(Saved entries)

• • • •

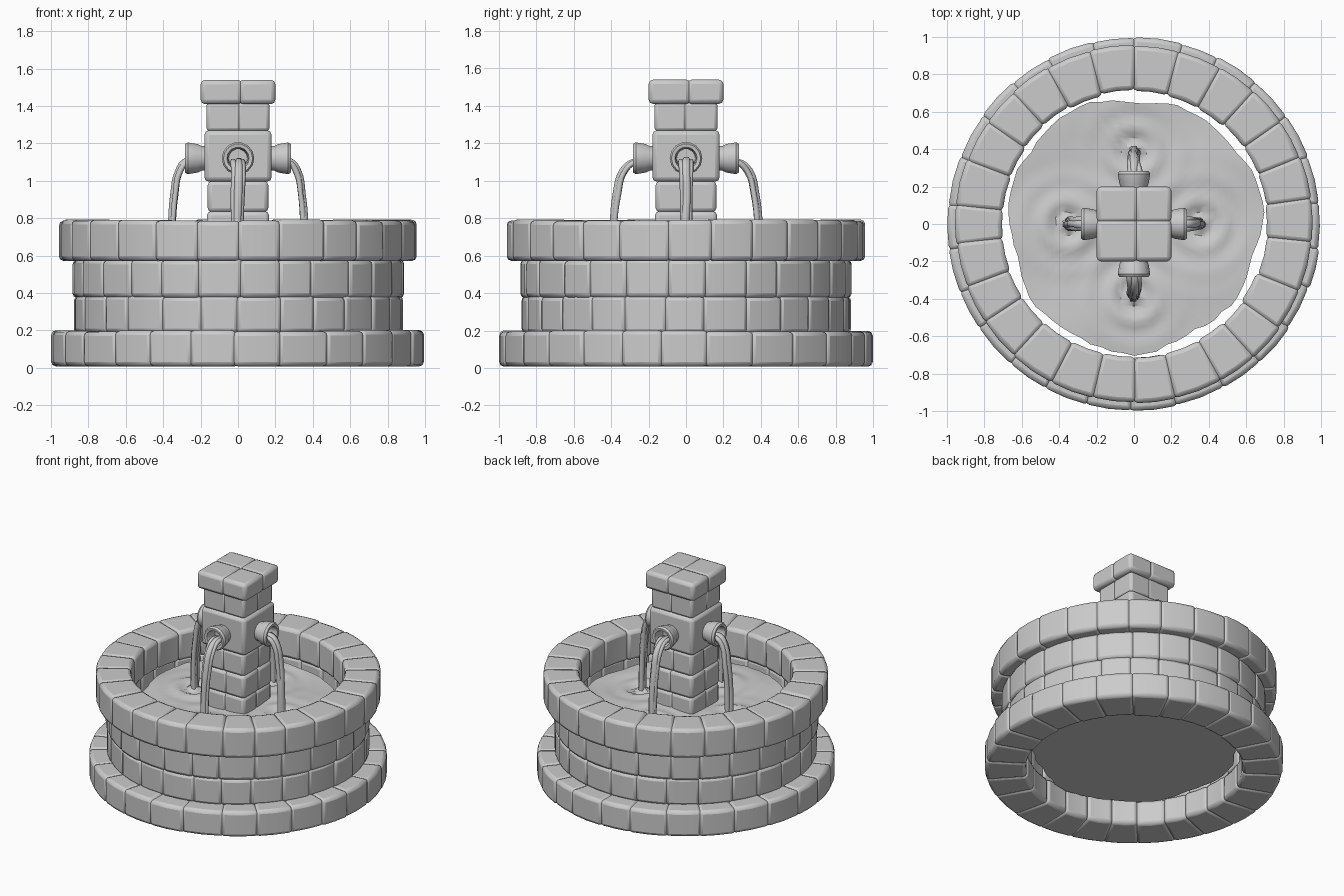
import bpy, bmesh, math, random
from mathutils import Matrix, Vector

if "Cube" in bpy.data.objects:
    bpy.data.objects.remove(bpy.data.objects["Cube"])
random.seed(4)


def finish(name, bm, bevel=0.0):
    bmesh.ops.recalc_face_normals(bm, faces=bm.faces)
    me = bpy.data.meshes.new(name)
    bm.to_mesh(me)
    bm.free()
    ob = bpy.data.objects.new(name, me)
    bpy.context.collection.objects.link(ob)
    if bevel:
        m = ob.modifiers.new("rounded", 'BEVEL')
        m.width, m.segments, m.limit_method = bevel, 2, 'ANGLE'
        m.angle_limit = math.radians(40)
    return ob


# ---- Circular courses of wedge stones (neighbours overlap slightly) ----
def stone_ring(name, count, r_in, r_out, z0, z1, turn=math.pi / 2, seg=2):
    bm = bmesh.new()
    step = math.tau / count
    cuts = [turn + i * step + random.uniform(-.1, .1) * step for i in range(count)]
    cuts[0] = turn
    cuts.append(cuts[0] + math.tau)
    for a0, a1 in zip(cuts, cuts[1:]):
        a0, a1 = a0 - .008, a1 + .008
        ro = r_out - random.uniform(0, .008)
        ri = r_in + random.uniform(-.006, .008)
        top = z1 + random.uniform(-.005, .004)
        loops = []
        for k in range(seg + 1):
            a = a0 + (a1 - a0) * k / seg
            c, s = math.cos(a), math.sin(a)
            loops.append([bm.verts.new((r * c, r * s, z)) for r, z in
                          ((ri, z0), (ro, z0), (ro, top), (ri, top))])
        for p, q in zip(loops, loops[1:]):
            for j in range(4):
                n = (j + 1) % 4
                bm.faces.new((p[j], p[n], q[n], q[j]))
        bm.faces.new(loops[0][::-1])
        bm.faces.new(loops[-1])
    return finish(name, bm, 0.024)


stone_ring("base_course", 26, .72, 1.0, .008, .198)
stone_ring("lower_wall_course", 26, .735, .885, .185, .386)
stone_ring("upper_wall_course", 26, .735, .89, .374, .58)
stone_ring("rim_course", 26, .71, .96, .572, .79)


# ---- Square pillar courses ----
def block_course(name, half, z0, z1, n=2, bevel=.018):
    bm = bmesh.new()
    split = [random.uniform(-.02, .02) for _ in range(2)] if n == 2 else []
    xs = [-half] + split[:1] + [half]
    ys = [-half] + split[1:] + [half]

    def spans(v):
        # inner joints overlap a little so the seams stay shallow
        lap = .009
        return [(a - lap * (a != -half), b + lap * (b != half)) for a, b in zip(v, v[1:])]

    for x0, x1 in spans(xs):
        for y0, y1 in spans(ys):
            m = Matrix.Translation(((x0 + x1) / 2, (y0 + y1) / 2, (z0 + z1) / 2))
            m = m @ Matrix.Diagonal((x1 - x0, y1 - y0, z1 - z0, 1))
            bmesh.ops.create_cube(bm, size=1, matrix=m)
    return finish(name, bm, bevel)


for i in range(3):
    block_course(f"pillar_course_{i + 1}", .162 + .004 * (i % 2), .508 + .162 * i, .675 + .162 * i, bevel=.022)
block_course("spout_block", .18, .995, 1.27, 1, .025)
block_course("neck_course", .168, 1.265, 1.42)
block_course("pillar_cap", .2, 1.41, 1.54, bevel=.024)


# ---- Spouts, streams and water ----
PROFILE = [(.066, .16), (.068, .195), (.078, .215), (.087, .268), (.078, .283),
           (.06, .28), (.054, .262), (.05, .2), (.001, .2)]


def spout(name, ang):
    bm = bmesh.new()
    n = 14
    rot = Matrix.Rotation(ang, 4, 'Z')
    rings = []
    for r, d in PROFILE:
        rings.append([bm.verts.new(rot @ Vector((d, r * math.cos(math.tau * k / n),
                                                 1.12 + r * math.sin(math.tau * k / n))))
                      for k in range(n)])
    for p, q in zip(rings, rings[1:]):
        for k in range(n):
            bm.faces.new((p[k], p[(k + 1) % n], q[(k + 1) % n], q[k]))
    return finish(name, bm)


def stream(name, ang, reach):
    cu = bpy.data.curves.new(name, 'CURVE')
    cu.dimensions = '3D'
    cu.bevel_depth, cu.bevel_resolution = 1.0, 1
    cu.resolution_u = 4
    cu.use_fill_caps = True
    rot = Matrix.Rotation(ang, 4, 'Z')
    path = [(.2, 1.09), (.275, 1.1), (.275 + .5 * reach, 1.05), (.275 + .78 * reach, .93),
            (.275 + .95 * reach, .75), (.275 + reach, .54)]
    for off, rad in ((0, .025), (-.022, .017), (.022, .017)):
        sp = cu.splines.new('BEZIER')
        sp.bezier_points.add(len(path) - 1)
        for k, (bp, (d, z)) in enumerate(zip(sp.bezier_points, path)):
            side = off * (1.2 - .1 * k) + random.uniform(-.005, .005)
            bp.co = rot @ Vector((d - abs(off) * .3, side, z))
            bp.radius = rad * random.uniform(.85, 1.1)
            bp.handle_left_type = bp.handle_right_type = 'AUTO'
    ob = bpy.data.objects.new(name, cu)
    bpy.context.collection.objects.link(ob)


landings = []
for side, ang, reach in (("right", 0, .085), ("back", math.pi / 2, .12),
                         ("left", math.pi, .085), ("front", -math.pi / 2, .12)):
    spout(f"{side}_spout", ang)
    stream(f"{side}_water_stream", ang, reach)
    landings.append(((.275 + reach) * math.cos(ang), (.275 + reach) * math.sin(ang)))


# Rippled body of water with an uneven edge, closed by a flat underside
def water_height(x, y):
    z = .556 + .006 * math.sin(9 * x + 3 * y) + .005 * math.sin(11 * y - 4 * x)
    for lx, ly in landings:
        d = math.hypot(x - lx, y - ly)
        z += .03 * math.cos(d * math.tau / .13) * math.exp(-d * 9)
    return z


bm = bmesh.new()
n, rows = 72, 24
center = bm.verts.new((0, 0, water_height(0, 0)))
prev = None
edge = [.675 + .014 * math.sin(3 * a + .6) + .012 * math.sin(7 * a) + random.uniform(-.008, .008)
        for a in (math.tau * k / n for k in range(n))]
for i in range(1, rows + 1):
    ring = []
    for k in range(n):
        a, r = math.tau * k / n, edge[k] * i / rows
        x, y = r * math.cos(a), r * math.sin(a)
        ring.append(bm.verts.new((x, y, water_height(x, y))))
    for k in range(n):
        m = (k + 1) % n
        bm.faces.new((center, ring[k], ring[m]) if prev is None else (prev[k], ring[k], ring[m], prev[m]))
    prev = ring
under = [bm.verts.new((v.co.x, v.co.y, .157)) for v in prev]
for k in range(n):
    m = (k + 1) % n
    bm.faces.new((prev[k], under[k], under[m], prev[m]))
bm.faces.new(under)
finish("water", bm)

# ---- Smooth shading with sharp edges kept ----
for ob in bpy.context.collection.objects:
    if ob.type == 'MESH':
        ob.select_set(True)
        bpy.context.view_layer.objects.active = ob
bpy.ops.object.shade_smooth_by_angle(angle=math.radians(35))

• • • •

* **Task instructions**: The goal is an exact reprint of the entries, leaving out the pictures.

* **Finished exercise**:
import bpy, bmesh, math, random
from mathutils import Matrix, Vector

if "Cube" in bpy.data.objects:
    bpy.data.objects.remove(bpy.data.objects["Cube"])
random.seed(4)


def finish(name, bm, bevel=0.0):
    bmesh.ops.recalc_face_normals(bm, faces=bm.faces)
    me = bpy.data.meshes.new(name)
    bm.to_mesh(me)
    bm.free()
    ob = bpy.data.objects.new(name, me)
    bpy.context.collection.objects.link(ob)
    if bevel:
        m = ob.modifiers.new("rounded", 'BEVEL')
        m.width, m.segments, m.limit_method = bevel, 2, 'ANGLE'
        m.angle_limit = math.radians(40)
    return ob


# ---- Circular courses of wedge stones (neighbours overlap slightly) ----
def stone_ring(name, count, r_in, r_out, z0, z1, turn=math.pi / 2, seg=2):
    bm = bmesh.new()
    step = math.tau / count
    cuts = [turn + i * step + random.uniform(-.1, .1) * step for i in range(count)]
    cuts[0] = turn
    cuts.append(cuts[0] + math.tau)
    for a0, a1 in zip(cuts, cuts[1:]):
        a0, a1 = a0 - .008, a1 + .008
        ro = r_out - random.uniform(0, .008)
        ri = r_in + random.uniform(-.006, .008)
        top = z1 + random.uniform(-.005, .004)
        loops = []
        for k in range(seg + 1):
            a = a0 + (a1 - a0) * k / seg
            c, s = math.cos(a), math.sin(a)
            loops.append([bm.verts.new((r * c, r * s, z)) for r, z in
                          ((ri, z0), (ro, z0), (ro, top), (ri, top))])
        for p, q in zip(loops, loops[1:]):
            for j in range(4):
                n = (j + 1) % 4
                bm.faces.new((p[j], p[n], q[n], q[j]))
        bm.faces.new(loops[0][::-1])
        bm.faces.new(loops[-1])
    return finish(name, bm, 0.024)


stone_ring("base_course", 26, .72, 1.0, .008, .198)
stone_ring("lower_wall_course", 26, .735, .885, .185, .386)
stone_ring("upper_wall_course", 26, .735, .89, .374, .58)
stone_ring("rim_course", 26, .71, .96, .572, .79)


# ---- Square pillar courses ----
def block_course(name, half, z0, z1, n=2, bevel=.018):
    bm = bmesh.new()
    split = [random.uniform(-.02, .02) for _ in range(2)] if n == 2 else []
    xs = [-half] + split[:1] + [half]
    ys = [-half] + split[1:] + [half]

    def spans(v):
        # inner joints overlap a little so the seams stay shallow
        lap = .009
        return [(a - lap * (a != -half), b + lap * (b != half)) for a, b in zip(v, v[1:])]

    for x0, x1 in spans(xs):
        for y0, y1 in spans(ys):
            m = Matrix.Translation(((x0 + x1) / 2, (y0 + y1) / 2, (z0 + z1) / 2))
            m = m @ Matrix.Diagonal((x1 - x0, y1 - y0, z1 - z0, 1))
            bmesh.ops.create_cube(bm, size=1, matrix=m)
    return finish(name, bm, bevel)


for i in range(3):
    block_course(f"pillar_course_{i + 1}", .162 + .004 * (i % 2), .508 + .162 * i, .675 + .162 * i, bevel=.022)
block_course("spout_block", .18, .995, 1.27, 1, .025)
block_course("neck_course", .168, 1.265, 1.42)
block_course("pillar_cap", .2, 1.41, 1.54, bevel=.024)


# ---- Spouts, streams and water ----
PROFILE = [(.066, .16), (.068, .195), (.078, .215), (.087, .268), (.078, .283),
           (.06, .28), (.054, .262), (.05, .2), (.001, .2)]


def spout(name, ang):
    bm = bmesh.new()
    n = 14
    rot = Matrix.Rotation(ang, 4, 'Z')
    rings = []
    for r, d in PROFILE:
        rings.append([bm.verts.new(rot @ Vector((d, r * math.cos(math.tau * k / n),
                                                 1.12 + r * math.sin(math.tau * k / n))))
                      for k in range(n)])
    for p, q in zip(rings, rings[1:]):
        for k in range(n):
            bm.faces.new((p[k], p[(k + 1) % n], q[(k + 1) % n], q[k]))
    return finish(name, bm)


def stream(name, ang, reach):
    cu = bpy.data.curves.new(name, 'CURVE')
    cu.dimensions = '3D'
    cu.bevel_depth, cu.bevel_resolution = 1.0, 1
    cu.resolution_u = 4
    cu.use_fill_caps = True
    rot = Matrix.Rotation(ang, 4, 'Z')
    path = [(.2, 1.09), (.275, 1.1), (.275 + .5 * reach, 1.05), (.275 + .78 * reach, .93),
            (.275 + .95 * reach, .75), (.275 + reach, .54)]
    for off, rad in ((0, .025), (-.022, .017), (.022, .017)):
        sp = cu.splines.new('BEZIER')
        sp.bezier_points.add(len(path) - 1)
        for k, (bp, (d, z)) in enumerate(zip(sp.bezier_points, path)):
            side = off * (1.2 - .1 * k) + random.uniform(-.005, .005)
            bp.co = rot @ Vector((d - abs(off) * .3, side, z))
            bp.radius = rad * random.uniform(.85, 1.1)
            bp.handle_left_type = bp.handle_right_type = 'AUTO'
    ob = bpy.data.objects.new(name, cu)
    bpy.context.collection.objects.link(ob)


landings = []
for side, ang, reach in (("right", 0, .085), ("back", math.pi / 2, .12),
                         ("left", math.pi, .085), ("front", -math.pi / 2, .12)):
    spout(f"{side}_spout", ang)
    stream(f"{side}_water_stream", ang, reach)
    landings.append(((.275 + reach) * math.cos(ang), (.275 + reach) * math.sin(ang)))


# Rippled body of water with an uneven edge, closed by a flat underside
def water_height(x, y):
    z = .556 + .006 * math.sin(9 * x + 3 * y) + .005 * math.sin(11 * y - 4 * x)
    for lx, ly in landings:
        d = math.hypot(x - lx, y - ly)
        z += .03 * math.cos(d * math.tau / .13) * math.exp(-d * 9)
    return z


bm = bmesh.new()
n, rows = 72, 24
center = bm.verts.new((0, 0, water_height(0, 0)))
prev = None
edge = [.675 + .014 * math.sin(3 * a + .6) + .012 * math.sin(7 * a) + random.uniform(-.008, .008)
        for a in (math.tau * k / n for k in range(n))]
for i in range(1, rows + 1):
    ring = []
    for k in range(n):
        a, r = math.tau * k / n, edge[k] * i / rows
        x, y = r * math.cos(a), r * math.sin(a)
        ring.append(bm.verts.new((x, y, water_height(x, y))))
    for k in range(n):
        m = (k + 1) % n
        bm.faces.new((center, ring[k], ring[m]) if prev is None else (prev[k], ring[k], ring[m], prev[m]))
    prev = ring
under = [bm.verts.new((v.co.x, v.co.y, .157)) for v in prev]
for k in range(n):
    m = (k + 1) % n
    bm.faces.new((prev[k], under[k], under[m], prev[m]))
bm.faces.new(under)
finish("water", bm)

# ---- Smooth shading with sharp edges kept ----
for ob in bpy.context.collection.objects:
    if ob.type == 'MESH':
        ob.select_set(True)
        bpy.context.view_layer.objects.active = ob
bpy.ops.object.shade_smooth_by_angle(angle=math.radians(35))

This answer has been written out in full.